• **Work item**
Line by line, the data below should be set down unchanged, with images excluded.

• **Data for this exercise**
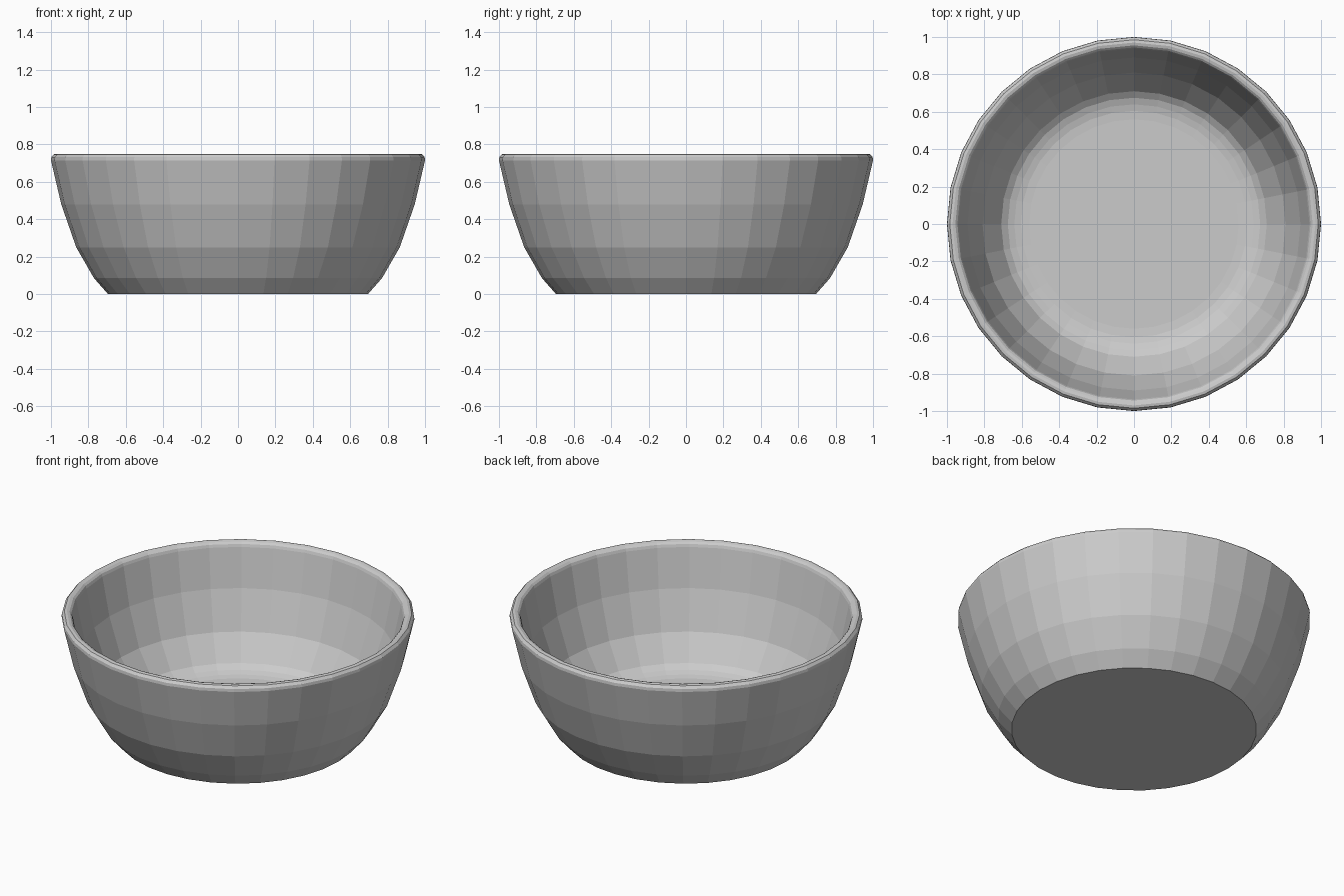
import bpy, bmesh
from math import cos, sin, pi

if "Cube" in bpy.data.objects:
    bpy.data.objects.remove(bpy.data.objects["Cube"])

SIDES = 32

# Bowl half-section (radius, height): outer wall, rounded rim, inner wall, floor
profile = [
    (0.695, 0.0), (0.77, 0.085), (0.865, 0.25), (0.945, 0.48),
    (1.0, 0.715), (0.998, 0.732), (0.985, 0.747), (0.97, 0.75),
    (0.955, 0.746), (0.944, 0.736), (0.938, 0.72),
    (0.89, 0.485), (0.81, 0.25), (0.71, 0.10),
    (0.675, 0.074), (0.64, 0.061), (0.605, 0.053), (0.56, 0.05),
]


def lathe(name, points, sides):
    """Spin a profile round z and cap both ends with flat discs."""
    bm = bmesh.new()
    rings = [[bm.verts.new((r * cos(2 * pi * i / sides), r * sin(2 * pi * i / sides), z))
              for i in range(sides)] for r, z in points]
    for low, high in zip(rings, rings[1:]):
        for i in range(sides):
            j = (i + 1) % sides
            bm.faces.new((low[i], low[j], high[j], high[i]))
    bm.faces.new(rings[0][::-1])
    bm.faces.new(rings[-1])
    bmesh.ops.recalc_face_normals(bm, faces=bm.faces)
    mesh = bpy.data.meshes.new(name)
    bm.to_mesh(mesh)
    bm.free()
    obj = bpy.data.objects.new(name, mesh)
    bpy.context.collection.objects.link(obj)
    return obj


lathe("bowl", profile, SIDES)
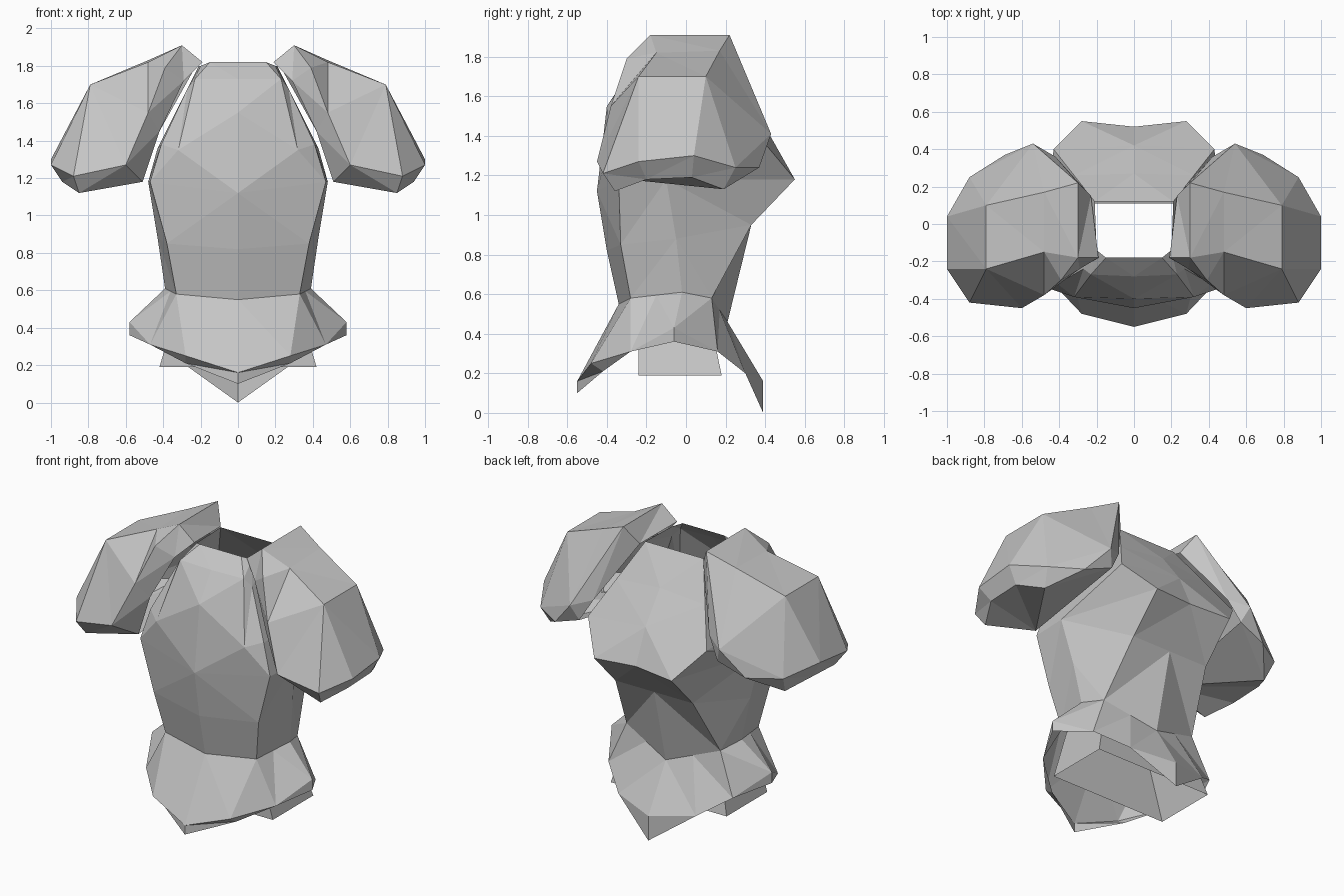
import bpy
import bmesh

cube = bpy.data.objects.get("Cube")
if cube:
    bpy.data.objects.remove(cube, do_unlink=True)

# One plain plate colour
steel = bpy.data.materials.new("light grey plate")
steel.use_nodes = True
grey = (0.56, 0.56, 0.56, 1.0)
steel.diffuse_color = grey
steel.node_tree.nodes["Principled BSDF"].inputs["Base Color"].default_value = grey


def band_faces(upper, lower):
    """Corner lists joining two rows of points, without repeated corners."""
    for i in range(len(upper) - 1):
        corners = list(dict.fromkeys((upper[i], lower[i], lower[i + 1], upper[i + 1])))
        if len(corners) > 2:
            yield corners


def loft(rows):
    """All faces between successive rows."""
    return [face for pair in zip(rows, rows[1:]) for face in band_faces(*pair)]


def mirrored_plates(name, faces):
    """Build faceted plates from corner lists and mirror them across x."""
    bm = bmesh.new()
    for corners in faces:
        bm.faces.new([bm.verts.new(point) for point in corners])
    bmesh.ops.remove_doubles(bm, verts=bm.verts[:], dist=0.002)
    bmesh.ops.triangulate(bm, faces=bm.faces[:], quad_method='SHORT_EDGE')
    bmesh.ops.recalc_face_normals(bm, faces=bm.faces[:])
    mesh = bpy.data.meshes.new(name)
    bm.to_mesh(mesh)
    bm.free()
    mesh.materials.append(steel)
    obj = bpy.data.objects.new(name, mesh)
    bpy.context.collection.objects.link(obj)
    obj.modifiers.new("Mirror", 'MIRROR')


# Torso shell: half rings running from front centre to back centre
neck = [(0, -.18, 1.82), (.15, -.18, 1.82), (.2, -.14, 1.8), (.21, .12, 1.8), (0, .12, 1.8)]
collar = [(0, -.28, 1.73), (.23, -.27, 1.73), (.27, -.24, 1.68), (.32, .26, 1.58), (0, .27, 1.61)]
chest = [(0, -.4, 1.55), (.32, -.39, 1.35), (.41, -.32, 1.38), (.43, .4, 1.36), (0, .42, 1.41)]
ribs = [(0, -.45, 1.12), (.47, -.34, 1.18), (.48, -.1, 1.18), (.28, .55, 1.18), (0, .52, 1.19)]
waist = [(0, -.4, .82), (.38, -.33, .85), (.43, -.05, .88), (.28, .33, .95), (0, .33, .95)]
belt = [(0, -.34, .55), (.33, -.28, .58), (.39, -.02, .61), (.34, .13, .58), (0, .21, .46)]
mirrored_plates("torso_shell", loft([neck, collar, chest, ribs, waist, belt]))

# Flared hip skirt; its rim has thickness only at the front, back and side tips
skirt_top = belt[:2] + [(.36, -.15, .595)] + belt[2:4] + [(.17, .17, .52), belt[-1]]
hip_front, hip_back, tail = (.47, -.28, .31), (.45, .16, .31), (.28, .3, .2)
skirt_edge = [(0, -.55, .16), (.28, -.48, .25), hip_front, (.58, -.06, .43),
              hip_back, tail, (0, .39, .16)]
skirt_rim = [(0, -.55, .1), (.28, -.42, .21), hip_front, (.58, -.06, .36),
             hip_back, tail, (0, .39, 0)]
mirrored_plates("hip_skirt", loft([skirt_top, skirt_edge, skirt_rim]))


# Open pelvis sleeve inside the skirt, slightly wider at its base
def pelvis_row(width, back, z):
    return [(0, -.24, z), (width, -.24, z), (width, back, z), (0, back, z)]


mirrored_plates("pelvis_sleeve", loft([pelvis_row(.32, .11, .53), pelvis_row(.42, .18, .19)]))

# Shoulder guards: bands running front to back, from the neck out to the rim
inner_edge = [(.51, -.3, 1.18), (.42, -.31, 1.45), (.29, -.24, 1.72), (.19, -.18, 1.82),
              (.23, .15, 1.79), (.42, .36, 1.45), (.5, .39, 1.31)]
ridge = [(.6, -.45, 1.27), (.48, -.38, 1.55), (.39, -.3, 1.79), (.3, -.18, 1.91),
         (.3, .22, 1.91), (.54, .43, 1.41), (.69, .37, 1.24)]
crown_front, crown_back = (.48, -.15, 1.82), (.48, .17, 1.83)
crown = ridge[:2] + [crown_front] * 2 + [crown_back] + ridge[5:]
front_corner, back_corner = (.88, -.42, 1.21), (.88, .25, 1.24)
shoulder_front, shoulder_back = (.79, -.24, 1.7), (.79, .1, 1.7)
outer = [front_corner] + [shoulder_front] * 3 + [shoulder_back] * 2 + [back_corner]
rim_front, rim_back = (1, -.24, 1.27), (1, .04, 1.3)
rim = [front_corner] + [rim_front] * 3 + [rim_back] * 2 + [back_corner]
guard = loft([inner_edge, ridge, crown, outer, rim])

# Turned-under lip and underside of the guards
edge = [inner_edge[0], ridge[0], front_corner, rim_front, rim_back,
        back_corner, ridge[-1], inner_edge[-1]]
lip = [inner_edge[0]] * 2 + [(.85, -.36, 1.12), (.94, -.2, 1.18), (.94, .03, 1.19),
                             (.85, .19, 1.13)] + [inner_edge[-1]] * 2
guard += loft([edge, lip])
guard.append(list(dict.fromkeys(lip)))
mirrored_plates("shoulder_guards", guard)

• **Expected answer**
import bpy, bmesh
from math import cos, sin, pi

if "Cube" in bpy.data.objects:
    bpy.data.objects.remove(bpy.data.objects["Cube"])

SIDES = 32

# Bowl half-section (radius, height): outer wall, rounded rim, inner wall, floor
profile = [
    (0.695, 0.0), (0.77, 0.085), (0.865, 0.25), (0.945, 0.48),
    (1.0, 0.715), (0.998, 0.732), (0.985, 0.747), (0.97, 0.75),
    (0.955, 0.746), (0.944, 0.736), (0.938, 0.72),
    (0.89, 0.485), (0.81, 0.25), (0.71, 0.10),
    (0.675, 0.074), (0.64, 0.061), (0.605, 0.053), (0.56, 0.05),
]


def lathe(name, points, sides):
    """Spin a profile round z and cap both ends with flat discs."""
    bm = bmesh.new()
    rings = [[bm.verts.new((r * cos(2 * pi * i / sides), r * sin(2 * pi * i / sides), z))
              for i in range(sides)] for r, z in points]
    for low, high in zip(rings, rings[1:]):
        for i in range(sides):
            j = (i + 1) % sides
            bm.faces.new((low[i], low[j], high[j], high[i]))
    bm.faces.new(rings[0][::-1])
    bm.faces.new(rings[-1])
    bmesh.ops.recalc_face_normals(bm, faces=bm.faces)
    mesh = bpy.data.meshes.new(name)
    bm.to_mesh(mesh)
    bm.free()
    obj = bpy.data.objects.new(name, mesh)
    bpy.context.collection.objects.link(obj)
    return obj


lathe("bowl", profile, SIDES)
import bpy
import bmesh

cube = bpy.data.objects.get("Cube")
if cube:
    bpy.data.objects.remove(cube, do_unlink=True)

# One plain plate colour
steel = bpy.data.materials.new("light grey plate")
steel.use_nodes = True
grey = (0.56, 0.56, 0.56, 1.0)
steel.diffuse_color = grey
steel.node_tree.nodes["Principled BSDF"].inputs["Base Color"].default_value = grey


def band_faces(upper, lower):
    """Corner lists joining two rows of points, without repeated corners."""
    for i in range(len(upper) - 1):
        corners = list(dict.fromkeys((upper[i], lower[i], lower[i + 1], upper[i + 1])))
        if len(corners) > 2:
            yield corners


def loft(rows):
    """All faces between successive rows."""
    return [face for pair in zip(rows, rows[1:]) for face in band_faces(*pair)]


def mirrored_plates(name, faces):
    """Build faceted plates from corner lists and mirror them across x."""
    bm = bmesh.new()
    for corners in faces:
        bm.faces.new([bm.verts.new(point) for point in corners])
    bmesh.ops.remove_doubles(bm, verts=bm.verts[:], dist=0.002)
    bmesh.ops.triangulate(bm, faces=bm.faces[:], quad_method='SHORT_EDGE')
    bmesh.ops.recalc_face_normals(bm, faces=bm.faces[:])
    mesh = bpy.data.meshes.new(name)
    bm.to_mesh(mesh)
    bm.free()
    mesh.materials.append(steel)
    obj = bpy.data.objects.new(name, mesh)
    bpy.context.collection.objects.link(obj)
    obj.modifiers.new("Mirror", 'MIRROR')


# Torso shell: half rings running from front centre to back centre
neck = [(0, -.18, 1.82), (.15, -.18, 1.82), (.2, -.14, 1.8), (.21, .12, 1.8), (0, .12, 1.8)]
collar = [(0, -.28, 1.73), (.23, -.27, 1.73), (.27, -.24, 1.68), (.32, .26, 1.58), (0, .27, 1.61)]
chest = [(0, -.4, 1.55), (.32, -.39, 1.35), (.41, -.32, 1.38), (.43, .4, 1.36), (0, .42, 1.41)]
ribs = [(0, -.45, 1.12), (.47, -.34, 1.18), (.48, -.1, 1.18), (.28, .55, 1.18), (0, .52, 1.19)]
waist = [(0, -.4, .82), (.38, -.33, .85), (.43, -.05, .88), (.28, .33, .95), (0, .33, .95)]
belt = [(0, -.34, .55), (.33, -.28, .58), (.39, -.02, .61), (.34, .13, .58), (0, .21, .46)]
mirrored_plates("torso_shell", loft([neck, collar, chest, ribs, waist, belt]))

# Flared hip skirt; its rim has thickness only at the front, back and side tips
skirt_top = belt[:2] + [(.36, -.15, .595)] + belt[2:4] + [(.17, .17, .52), belt[-1]]
hip_front, hip_back, tail = (.47, -.28, .31), (.45, .16, .31), (.28, .3, .2)
skirt_edge = [(0, -.55, .16), (.28, -.48, .25), hip_front, (.58, -.06, .43),
              hip_back, tail, (0, .39, .16)]
skirt_rim = [(0, -.55, .1), (.28, -.42, .21), hip_front, (.58, -.06, .36),
             hip_back, tail, (0, .39, 0)]
mirrored_plates("hip_skirt", loft([skirt_top, skirt_edge, skirt_rim]))


# Open pelvis sleeve inside the skirt, slightly wider at its base
def pelvis_row(width, back, z):
    return [(0, -.24, z), (width, -.24, z), (width, back, z), (0, back, z)]


mirrored_plates("pelvis_sleeve", loft([pelvis_row(.32, .11, .53), pelvis_row(.42, .18, .19)]))

# Shoulder guards: bands running front to back, from the neck out to the rim
inner_edge = [(.51, -.3, 1.18), (.42, -.31, 1.45), (.29, -.24, 1.72), (.19, -.18, 1.82),
              (.23, .15, 1.79), (.42, .36, 1.45), (.5, .39, 1.31)]
ridge = [(.6, -.45, 1.27), (.48, -.38, 1.55), (.39, -.3, 1.79), (.3, -.18, 1.91),
         (.3, .22, 1.91), (.54, .43, 1.41), (.69, .37, 1.24)]
crown_front, crown_back = (.48, -.15, 1.82), (.48, .17, 1.83)
crown = ridge[:2] + [crown_front] * 2 + [crown_back] + ridge[5:]
front_corner, back_corner = (.88, -.42, 1.21), (.88, .25, 1.24)
shoulder_front, shoulder_back = (.79, -.24, 1.7), (.79, .1, 1.7)
outer = [front_corner] + [shoulder_front] * 3 + [shoulder_back] * 2 + [back_corner]
rim_front, rim_back = (1, -.24, 1.27), (1, .04, 1.3)
rim = [front_corner] + [rim_front] * 3 + [rim_back] * 2 + [back_corner]
guard = loft([inner_edge, ridge, crown, outer, rim])

# Turned-under lip and underside of the guards
edge = [inner_edge[0], ridge[0], front_corner, rim_front, rim_back,
        back_corner, ridge[-1], inner_edge[-1]]
lip = [inner_edge[0]] * 2 + [(.85, -.36, 1.12), (.94, -.2, 1.18), (.94, .03, 1.19),
                             (.85, .19, 1.13)] + [inner_edge[-1]] * 2
guard += loft([edge, lip])
guard.append(list(dict.fromkeys(lip)))
mirrored_plates("shoulder_guards", guard)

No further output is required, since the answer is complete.